Some fractures can heal on their own, depending on which bone is broken and how severe the break.
When you need further treatment your doctor may refer you on to specialists such as:
An orthopedic doctor, who can help cast and repair your broken bone.
A physiatrist, who treats nerve, muscle, and bone problems that affect how you move.
A physical therapist or occupational therapist, who show you exercises and other ways to recover and resume your regular activities.
Fractures can hurt for a while, especially if you've broken a hip or a vertebra in your spine, called a compression fracture. You may need medicine for the pain. Ask your doctor to review everything you take, too, even if you didn't need a prescription for it or if it's "natural." That way you doctor can check on any possible side effects, like dizziness that could put you at risk for a fall.
Healing Your Spine
In some cases, you'll only need rest, pain medicine, exercises, and perhaps a back brace or treatment for muscle spasms while you're healing. A brace keeps your spine stable while the broken bone heals.
If your pain persists and is severe, your doctor may see if you're a candidate for:
Vertebroplasty. The doctor injects bone cement into the spine to keep it stable. This lessens pain, and it can also help prevent further fractures of the vertebrae and a curved spine.
Kyphoplasty. A doctor inserts a balloon device into the fractured vertebra. This helps restore the height and shape of the vertebra. Once removed, the device leaves a small cavity that is then filled with special bone cement.

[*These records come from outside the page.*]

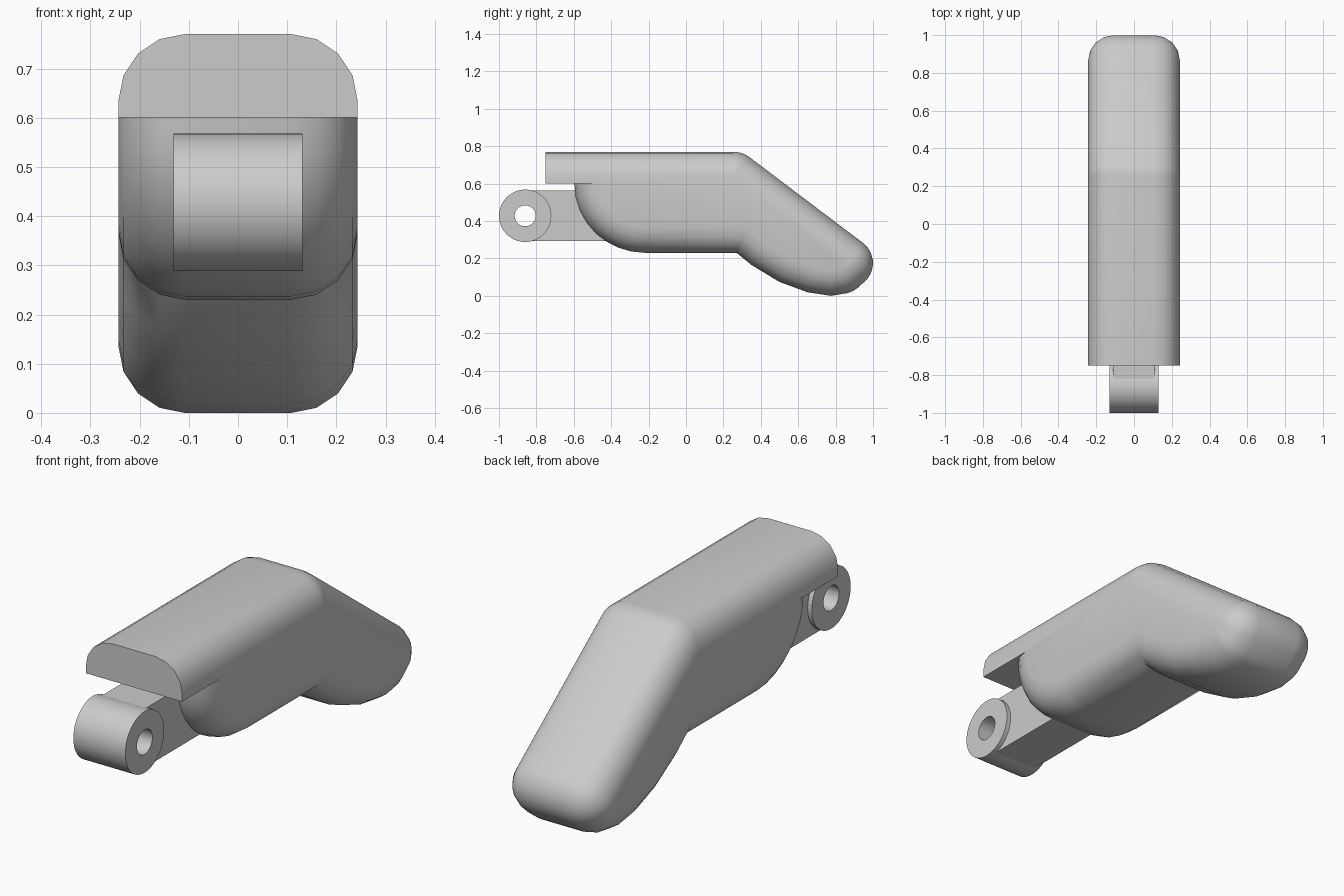
import bpy, bmesh, math
from mathutils import Vector

cube = bpy.data.objects.get("Cube")
if cube:
    bpy.data.objects.remove(cube)

GREY = (0.6, 0.6, 0.6, 1)
mat = bpy.data.materials.new("light_grey")
mat.use_nodes = True
mat.diffuse_color = GREY
mat.node_tree.nodes["Principled BSDF"].inputs["Base Color"].default_value = GREY


def finish(name, bm):
    bmesh.ops.remove_doubles(bm, verts=bm.verts, dist=0.0005)
    bmesh.ops.recalc_face_normals(bm, faces=bm.faces)
    mesh = bpy.data.meshes.new(name)
    bm.to_mesh(mesh)
    bm.free()
    obj = bpy.data.objects.new(name, mesh)
    bpy.context.collection.objects.link(obj)
    mesh.materials.append(mat)
    bpy.ops.object.select_all(action='DESELECT')
    obj.select_set(True)
    bpy.context.view_layer.objects.active = obj
    bpy.ops.object.shade_smooth_by_angle(angle=math.radians(32))


def loft(bm, rings, caps=True):
    """Bridge closed rings of points, in order."""
    loops = [[bm.verts.new(p) for p in ring] for ring in rings]
    n = len(loops[0])
    for a, b in zip(loops, loops[1:]):
        for i in range(n):
            bm.faces.new((a[i], a[(i + 1) % n], b[(i + 1) % n], b[i]))
    if caps:
        bm.faces.new(loops[0])
        bm.faces.new(loops[-1])


# Shell: a core side profile in (y, z), each point with its rounding direction
R = 0.135
HALF = 0.243
profile = []


def add(y, z, dy, dz):
    profile.append((Vector((y, z)), Vector((dy, dz))))


def corner(y, z, start, end, steps):
    for i in range(steps + 1):
        a = math.radians(start + (end - start) * i / steps)
        add(y, z, math.cos(a), math.sin(a))


add(-0.75, 0.635, 0, 1)
corner(0.256, 0.635, 90, 53, 3)          # knuckle
corner(0.865, 0.175, 53, -40, 6)         # tip
corner(0.83, 0.145, -50, -75, 2)
add(0.775, 0.135, 0, -1)
for y, z, a in ((0.69, 0.148, 253), (0.56, 0.195, 243), (0.427, 0.276, 235)):
    add(y, z, math.cos(math.radians(a)), math.sin(math.radians(a)))
add(0.318, 0.365, -0.354, -1)            # crease underneath
for i in range(9):                       # rounded lower front
    a = math.radians(270 - 90 * i / 8)
    c, s = math.cos(a), math.sin(a)
    add(-0.22 + 0.242 * c, 0.6 + 0.235 * s, c, s)
add(-0.75, 0.6, 0, 0)                    # square overhang lip

layers = [(HALF - R + R * math.cos(t), R * math.sin(t))
          for t in (math.pi / 8 * k for k in range(5))]
layers += [(-x, d) for x, d in reversed(layers)]
bm = bmesh.new()
loft(bm, [[(x, *(p + v * d)) for p, v in profile] for x, d in layers])
finish("finger_shell", bm)

# Hinge barrel: a tube running across
HY, HZ = -0.86, 0.428


def circle(x, r, n=48):
    return [(x, HY + r * math.cos(math.tau * i / n), HZ + r * math.sin(math.tau * i / n))
            for i in range(n)]


bm = bmesh.new()
outer, hole, w = 0.14, 0.056, 0.131
loft(bm, [circle(-w, hole), circle(-w, outer), circle(w, outer),
          circle(w, hole), circle(-w, hole)], caps=False)
finish("hinge_barrel", bm)

# Hinge arm: flat bar from the barrel into the shell
arm = [(-0.83, 0.562), (-0.3, 0.562), (-0.3, 0.294), (-0.83, 0.294),
       (-0.79, 0.35), (-0.79, 0.5)]
bm = bmesh.new()
loft(bm, [[(x, y, z) for y, z in arm] for x in (-0.11, 0.11)])
finish("hinge_arm", bm)
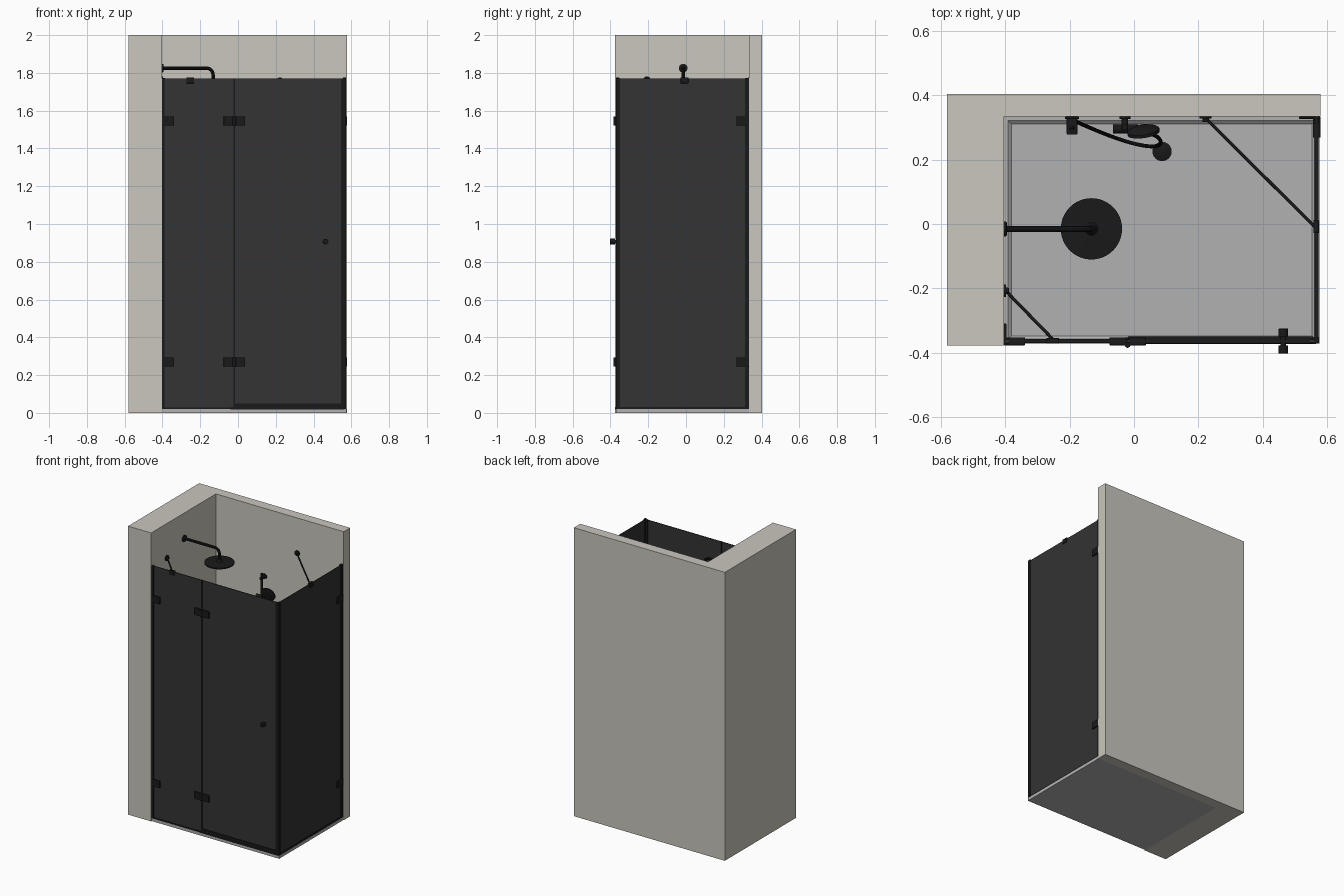
import bpy, bmesh, math
from mathutils import Vector

if "Cube" in bpy.data.objects:
    bpy.data.objects.remove(bpy.data.objects["Cube"])


def material(name, rgb):
    m = bpy.data.materials.new(name)
    m.diffuse_color = (*rgb, 1)
    m.use_nodes = True
    m.node_tree.nodes["Principled BSDF"].inputs["Base Color"].default_value = m.diffuse_color
    return m


WALL = material("plaster", (0.59, 0.57, 0.51))
TRAY = material("tray_grey", (0.44, 0.44, 0.44))
GLASS = material("dark_glass", (0.033, 0.033, 0.033))
METAL = material("black_metal", (0.010, 0.010, 0.010))


def finish(name, bm, mat):
    bmesh.ops.recalc_face_normals(bm, faces=bm.faces)
    me = bpy.data.meshes.new(name)
    bm.to_mesh(me)
    bm.free()
    ob = bpy.data.objects.new(name, me)
    bpy.context.collection.objects.link(ob)
    me.materials.append(mat)
    return ob


def smooth(ob):
    bpy.ops.object.select_all(action='DESELECT')
    ob.select_set(True)
    bpy.context.view_layer.objects.active = ob
    bpy.ops.object.shade_smooth_by_angle(angle=math.radians(35))


def box(name, x, y, z, mat=METAL, bevel=0):
    bm = bmesh.new()
    bmesh.ops.create_cube(bm, size=1)
    for v in bm.verts:
        v.co = [(a + b) / 2 + c * (b - a) for c, (a, b) in zip(v.co, (x, y, z))]
    ob = finish(name, bm, mat)
    if bevel:
        m = ob.modifiers.new("bevel", 'BEVEL')
        m.width, m.segments = bevel, 2
    return ob


def lathe(name, start, axis, profile, mat=METAL, n=32):
    """Round part: profile is (distance along axis, radius)."""
    q = Vector(axis).to_track_quat('Z', 'Y')
    bm = bmesh.new()
    rings = [[bm.verts.new(Vector(start) + q @ Vector((r * math.cos(2 * math.pi * i / n),
              r * math.sin(2 * math.pi * i / n), d))) for i in range(n)] for d, r in profile]
    for a, b in zip(rings, rings[1:]):
        for i in range(n):
            bm.faces.new((a[i], a[(i + 1) % n], b[(i + 1) % n], b[i]))
    bm.faces.new(rings[0])
    bm.faces.new(rings[-1])
    ob = finish(name, bm, mat)
    smooth(ob)
    return ob


def rod(name, a, b, r):
    d = Vector(b) - Vector(a)
    return lathe(name, a, d, [(0, r), (d.length, r)], n=16)


def tube(name, pts, r, kind='POLY'):
    cu = bpy.data.curves.new(name, 'CURVE')
    cu.dimensions, cu.bevel_depth, cu.bevel_resolution = '3D', r, 3
    cu.use_fill_caps = True
    sp = cu.splines.new(kind)
    sp.points.add(len(pts) - 1)
    for p, co in zip(sp.points, pts):
        p.co = (*co, 1)
    if kind == 'NURBS':
        sp.order_u, sp.use_endpoint_u, sp.resolution_u = 4, True, 10
    cu.materials.append(METAL)
    ob = bpy.data.objects.new(name, cu)
    bpy.context.collection.objects.link(ob)
    bpy.ops.object.select_all(action='DESELECT')
    ob.select_set(True)
    bpy.context.view_layer.objects.active = ob
    bpy.ops.object.convert(target='MESH')
    smooth(bpy.context.object)


# L-shaped corner wall
bm = bmesh.new()
outline = [(-.58, -.376), (-.403, -.376), (-.403, .333), (.578, .333), (.578, .403), (-.58, .403)]
f = bm.faces.new([bm.verts.new((x, y, 0)) for x, y in outline])
up = bmesh.ops.extrude_face_region(bm, geom=[f])["geom"]
bmesh.ops.translate(bm, vec=(0, 0, 2), verts=[v for v in up if isinstance(v, bmesh.types.BMVert)])
finish("corner_wall", bm, WALL)

# Tray with sunken floor
tray = box("shower_tray", (-.403, .575), (-.37, .333), (0, .02), TRAY)
bm = bmesh.new()
bm.from_mesh(tray.data)
bm.faces.ensure_lookup_table()
top = max(bm.faces, key=lambda f: f.calc_center_median().z)
bmesh.ops.inset_region(bm, faces=[top], thickness=.018)
bmesh.ops.inset_region(bm, faces=[top], thickness=.014, depth=-.008)
bm.to_mesh(tray.data)
bm.free()
lathe("drain_cover", (.087, .225, .011), (0, 0, 1), [(0, .03), (.004, .03), (.006, .027)])

# Glass panels
box("fixed_front_glass", (-.398, -.023), (-.366, -.360), (.022, 1.77), GLASS)
box("door_glass", (-.018, .558), (-.366, -.360), (.03, 1.77), GLASS)
box("side_glass", (.562, .568), (-.362, .331), (.022, 1.77), GLASS)

# Edge seals and bottom profiles
box("left_wall_seal", (-.403, -.388), (-.370, -.356), (.02, 1.77))
box("hinge_seal", (-.024, -.016), (-.369, -.357), (.03, 1.77))
box("door_edge_seal", (.545, .560), (-.369, -.357), (.03, 1.77))
box("corner_seal", (.560, .573), (-.370, -.350), (.02, 1.773))
box("back_wall_seal", (.558, .572), (.312, .333), (.02, 1.773))
box("door_sweep", (-.018, .555), (-.371, -.349), (.028, .05))
box("door_threshold", (-.04, .565), (-.372, -.352), (.019, .03))
box("side_bottom_seal", (.559, .572), (-.36, .33), (.018, .03))
box("fixed_bottom_seal", (-.40, -.02), (-.369, -.357), (.018, .028))

# Wall clamps and door hinges, upper and lower
for tag, z in (("lower", .27), ("upper", 1.545)):
    h = (z - .024, z + .024)
    box(tag + "_front_clamp", (-.403, -.338), (-.376, -.352), h, bevel=.002)
    box(tag + "_front_wall_plate", (-.403, -.396), (-.365, -.308), h, bevel=.002)
    box(tag + "_side_clamp", (.555, .578), (.268, .333), h, bevel=.002)
    box(tag + "_side_wall_plate", (.512, .57), (.326, .333), h, bevel=.002)
    box(tag + "_hinge_fixed_leaf", (-.076, -.025), (-.376, -.352), h, bevel=.002)
    box(tag + "_hinge_door_leaf", (-.014, .037), (-.376, -.352), h, bevel=.002)
    rod(tag + "_hinge_pin", (-.02, -.375, h[0]), (-.02, -.375, h[1]), .009)

# Double-sided door knob
for side, s in (("outer", -1), ("inner", 1)):
    lathe(side + "_door_knob", (.463, -.363, .907), (0, s, 0),
          [(0, .009), (.014, .009), (.014, .015), (.037, .015), (.039, .0135)])

# Diagonal bracing bars with wall flanges and glass clamps
for tag, a, b, z, na in (("left", (-.398, -.207), (-.252, -.357), 1.763, (1, 0, 0)),
                         ("right", (.222, .328), (.560, -.008), 1.757, (0, -1, 0))):
    rod(tag + "_brace_bar", (*a, z), (*b, z), .005)
    base = (-.403, a[1], z) if tag == "left" else (a[0], .333, z)
    lathe(tag + "_brace_flange", base, na, [(0, .019), (.006, .019), (.006, .010), (.016, .009)])
    if tag == "left":
        box("left_brace_clamp", (b[0] - .02, b[0] + .02), (-.370, -.354), (1.745, 1.776), bevel=.001)
    else:
        box("right_brace_clamp", (.556, .573), (b[1] - .02, b[1] + .02), (1.745, 1.776), bevel=.001)

# Overhead arm and rain head
cx, cy, zt, R = -.132, -.015, 1.825, .035
bend = [(cx - R + R * math.sin(t * math.pi / 16), cy, zt - R + R * math.cos(t * math.pi / 16))
        for t in range(9)]
tube("overhead_arm", [(-.402, cy, zt)] + bend + [(cx, cy, 1.745)], .0095)
lathe("arm_wall_flange", (-.403, cy, zt), (1, 0, 0), [(0, .023), (.006, .023), (.009, .018)])
lathe("rain_head", (cx, cy, 1.755), (0, 0, -1),
      [(0, .012), (.012, .016), (.018, .02), (.021, .095), (.029, .095), (.030, .09)], n=48)

# Slide rail with end brackets and hand shower holder
rod("slide_rail", (-.028, .300, .92), (-.028, .300, 1.56), .009)
for tag, z in (("lower", .95), ("upper", 1.53)):
    lathe(tag + "_rail_bracket", (-.028, .333, z), (0, -1, 0),
          [(0, .017), (.008, .017), (.008, .010), (.045, .010)])
rod("rail_slider", (-.065, .295, 1.40), (.012, .295, 1.40), .014)

# Hand shower
rod("hand_shower_handle", (.022, .285, 1.24), (.025, .292, 1.42), .010)
lathe("hand_shower_head", (.027, .302, 1.44), (.15, -1, -.3),
      [(0, .025), (.008, .045), (.012, .05), (.022, .05), (.024, .045)])

# Mixer and hose
box("mixer_wall_plate", (-.214, -.170), (.325, .333), (.85, 1.05), bevel=.003)
box("mixer_body", (-.209, -.175), (.277, .328), (.91, .99), bevel=.004)
lathe("mixer_lever", (-.192, .297, .98), (0, -.1, 1), [(0, .008), (.07, .006)])
tube("shower_hose", [(-.18, .318, .91), (-.175, .315, .82), (-.13, .295, .55), (-.03, .255, .40),
                     (.06, .235, .50), (.095, .25, .80), (.06, .285, 1.05),
                     (.024, .28, 1.15), (.022, .285, 1.245)], .006, 'NURBS')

If your doctor recommends either procedure, talk with them about the risks, benefits, and recovery time.